“Ebola and the ‘new’ epidemic” by Tom Koch
Mindless but intelligent, viruses and bacteria want what we all want: to survive, evolve, and then, to procreate. That’s been their program since before there were humans. From the first influenza outbreak around 2500 BC to the current Ebola epidemic, we have created the conditions for microbial evolution, hosted their survival, and tried to live with the results.
These are early days for the Ebola epidemic, which was for some years constrained to a few isolated African sites, but has now advanced from its natal place to several countries, with outbreaks elsewhere. Since the first days of influenza, this has always been the viral way. Born in a specific locale, the virus hitches itself to a traveler who brings it to a new and fertile field of humans. The “epidemic curve,” as it is called, starts slowly but then, as the virus spreads and travels, spreads and travels, the numbers mount.
Hippocrates provided a fine description of an influenza pandemic in 500 BC, one that reached Greece from Asia. The Black Death that hastened the end of the Middle Ages traveled with Crusaders and local traders, infecting the then-known world. Cholera (with a mortality rate of over thirty percent) started in India in 1818 and by 1832 had infected Europe and North America.
Since the end of the seventeenth century, we’ve mapped these spreads in towns and villages located in provinces and nations. The first maps were of plague, but in the eighteenth century that scourge was replaced in North American minds by yellow fever, which in turn, was replaced by the global pandemic of cholera (and then at the end of the century came polio).

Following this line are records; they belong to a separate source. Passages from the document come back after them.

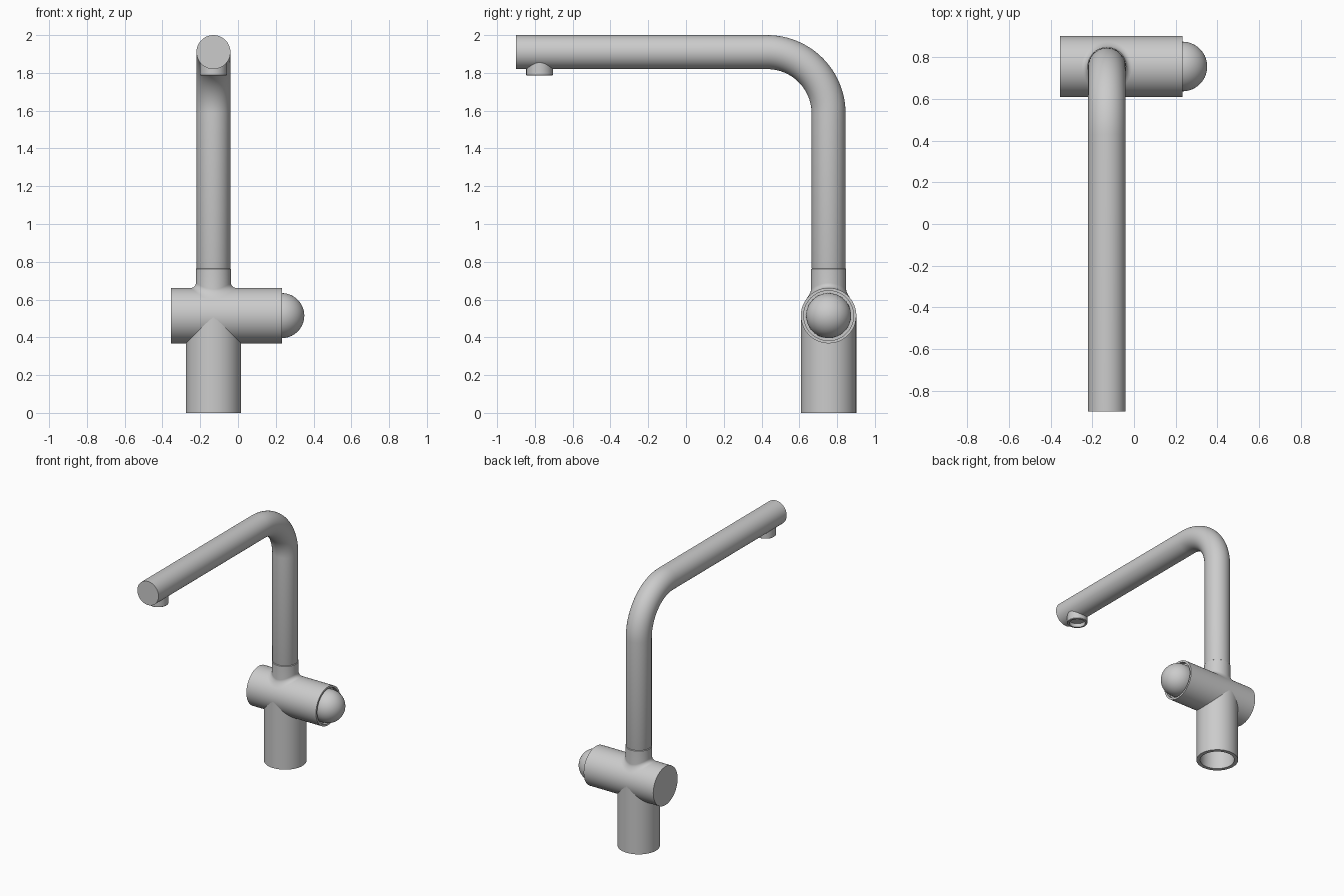
import bpy, bmesh, math
from mathutils import Vector

if "Cube" in bpy.data.objects:
    bpy.data.objects.remove(bpy.data.objects["Cube"])

CX, CY = -0.13, 0.755        # axis of the upright column
BODY_Z, BODY_R = 0.515, 0.147
SEG = 48


def skin(name, rings, cap_start=True, cap_end=True):
    """Skin a list of equal-sized vertex rings into a smooth mesh."""
    bm = bmesh.new()
    loops = [[bm.verts.new(p) for p in ring] for ring in rings]
    for a, b in zip(loops, loops[1:]):
        for i in range(SEG):
            j = (i + 1) % SEG
            bm.faces.new((a[i], a[j], b[j], b[i]))
    if cap_start:
        bm.faces.new(loops[0])
    if cap_end:
        bm.faces.new(loops[-1])
    bmesh.ops.remove_doubles(bm, verts=bm.verts, dist=1e-5)
    bmesh.ops.recalc_face_normals(bm, faces=bm.faces)
    mesh = bpy.data.meshes.new(name)
    bm.to_mesh(mesh)
    bm.free()
    obj = bpy.data.objects.new(name, mesh)
    bpy.context.collection.objects.link(obj)
    mesh.shade_smooth()
    mesh.set_sharp_from_angle(angle=math.radians(35))
    return obj


def ring(center, u, v, r):
    c, u, v = Vector(center), Vector(u), Vector(v)
    return [c + r * (math.cos(t) * u + math.sin(t) * v)
            for t in (2 * math.pi * i / SEG for i in range(SEG))]


def lathe_z(name, profile, x, y):
    return skin(name, [ring((x, y, z), (1, 0, 0), (0, 1, 0), r) for r, z in profile])


def lathe_x(name, profile):
    return skin(name, [ring((x, CY, BODY_Z), (0, 1, 0), (0, 0, 1), r) for r, x in profile])


# Hollow base column, open underneath
lathe_z("base_column", [(0.12, 0.48), (0.12, 0), (0.1465, 0), (0.1465, BODY_Z)], CX, CY)

# Horizontal valve body with a recessed end around the knob
lathe_x("valve_body", [(BODY_R, -0.355), (BODY_R, 0.232), (0.132, 0.232), (0.132, 0.205)])

# Domed control knob
dome = [(0.119 * math.cos(t), 0.232 + 0.119 * math.sin(t))
        for t in (math.pi / 2 * i / 14 for i in range(14))]
lathe_x("control_knob", [(0.119, 0.2)] + dome + [(0.002, 0.351)])

# Collar, with a fillet that follows the curved top of the valve body
collar_r, fillet = 0.093, 0.026
rings = []
for k in range(9):
    t = math.pi / 2 * k / 8
    r = collar_r + fillet * (1 - math.sin(t))
    flat = ring((CX, CY, 0), (1, 0, 0), (0, 1, 0), r)
    for p in flat:
        p.z = BODY_Z + math.sqrt(BODY_R ** 2 - (p.y - CY) ** 2) + fillet * (1 - math.cos(t))
    rings.append(flat)
for r, z in [(collar_r, 0.762), (0.088, 0.766)]:
    rings.append(ring((CX, CY, z), (1, 0, 0), (0, 1, 0), r))
skin("spout_collar", rings, cap_start=False)

# Spout: upright, quarter bend, long horizontal run
pipe_r, pipe_z, bend = 0.09, 1.91, 0.325
X = (1, 0, 0)
rings = [ring((CX, CY, 0.76), X, (0, 1, 0), 0.087),
         ring((CX, CY, 0.77), X, (0, 1, 0), pipe_r)]
for k in range(25):
    t = math.pi / 2 * k / 24
    c, s = math.cos(t), math.sin(t)
    rings.append(ring((CX, CY - bend + bend * c, pipe_z - bend + bend * s),
                      X, (0, c, s), pipe_r))
rings.append(ring((CX, -0.9, pipe_z), X, (0, 0, 1), pipe_r))
skin("spout_pipe", rings)

# Outlet nozzle, hollow underneath
lathe_z("outlet_nozzle", [(0.056, 1.815), (0.056, 1.787), (0.068, 1.787),
                          (0.071, 1.79), (0.071, 1.87)], CX, -0.775)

In attempting to combat these viral outbreaks, the question is one of scale. Early cases are charted on the streets of a city, the homes of a town. Can they be quarantined and those infected separated? And then, as the epidemic grows, the mapping pulls back to the nations in which those towns are located as travelers, infected but as yet not symptomatic, move from place to place. Those local streets become bus and rail lines that become, as a pandemic begins, airline routes that gird the world.
There are lots of models for us to follow here. In the 1690s, Filipo Arrieta mapped a four-stage containment program that attempted to limit the passage of plague through the province of Bari, Italy, where he marshaled the army to create containment circles.
Indeed, quarantines have been employed, often with little success, since the days of plague. The sooner they are put in place, the better they seem to be. They are not, however, foolproof.
Complacently, we have assumed that our expertise at genetic profiling would permit rapid identification and the speedy production of vaccines or at least curative drugs. We thought we were beyond viral attack. Alas, our microbial friends are faster than that. By the time we’ve genetically typed the virus and found a biochemical to counter it, it will have, most likely, been and gone. Epidemiologists talk about the “epidemic curve” as a natural phenomenon that begins slowly, rises fiercely, and then ends.
We have nobody to blame but ourselves.
Four factors promote the viral and bacterial evolution that results in pandemic diseases and their spread. First, there is the deforestation and man-made ecological changes that upset natural habitats, forcing microbes to seek new homes. Second, urbanization brings people together in dense fields of habitation that become the microbe’s new hosts—when those people live in poverty, the field is even better. Third, trade provides travelers to carry microbes, one way or another, to new places. And, fourth and finally, war always promotes the spread of disease among folk who are poor and stressed.
We have created this perfect context in recent decades and the result has been a fast pace of viral and bacterial evolution to meet the stresses we impose and the opportunities we present as hosts. For their part, diseases must balance between virulence—killing the person quickly—and longevity. The diseases that kill quickly usually modify over time. They need their hosts, or something else, to help them move to new fields of endeavor. New diseases like Ebola are aggressive adolescents seeking the fastest, and thus deadliest, exchanges.
Will it become an “unstoppable” pandemic? Probably not, but we do not know for certain; we don’t know how Ebola will mutate in the face of our plans for resistance.
What we do know is that as anxiety increases the niceties developed over the past fifty years of medical protocol and ethics will fade away. There will now be heated discussions surrounding “ethics” and “justice,” as well as practical questions of quarantine and care. Do we try experimental drugs without the normal safety protocol? (The answer will be … yes, sooner if not later.) If something works and there is not enough for all, how do we decide to whom it is to be given first?
For those like me who have tacked diseases through history and mapped their outbreaks in our world, Ebola, or something like it, is what we have feared would come. And when Ebola is contained it will not be the end. We’re in a period of rapid viral and bacterial evolution brought on by globalization and its trade practices. Our microbial friends will, almost surely, continue to take advantage.
Tom Koch is a medical geographer, ethicist, and the author of a number of papers in the history of medicine and disease, who has earned degrees from Clark University and the University of British Columbia. His most recent book in this field was Disease Maps: Epidemics on the Ground, published by University of Chicago Press.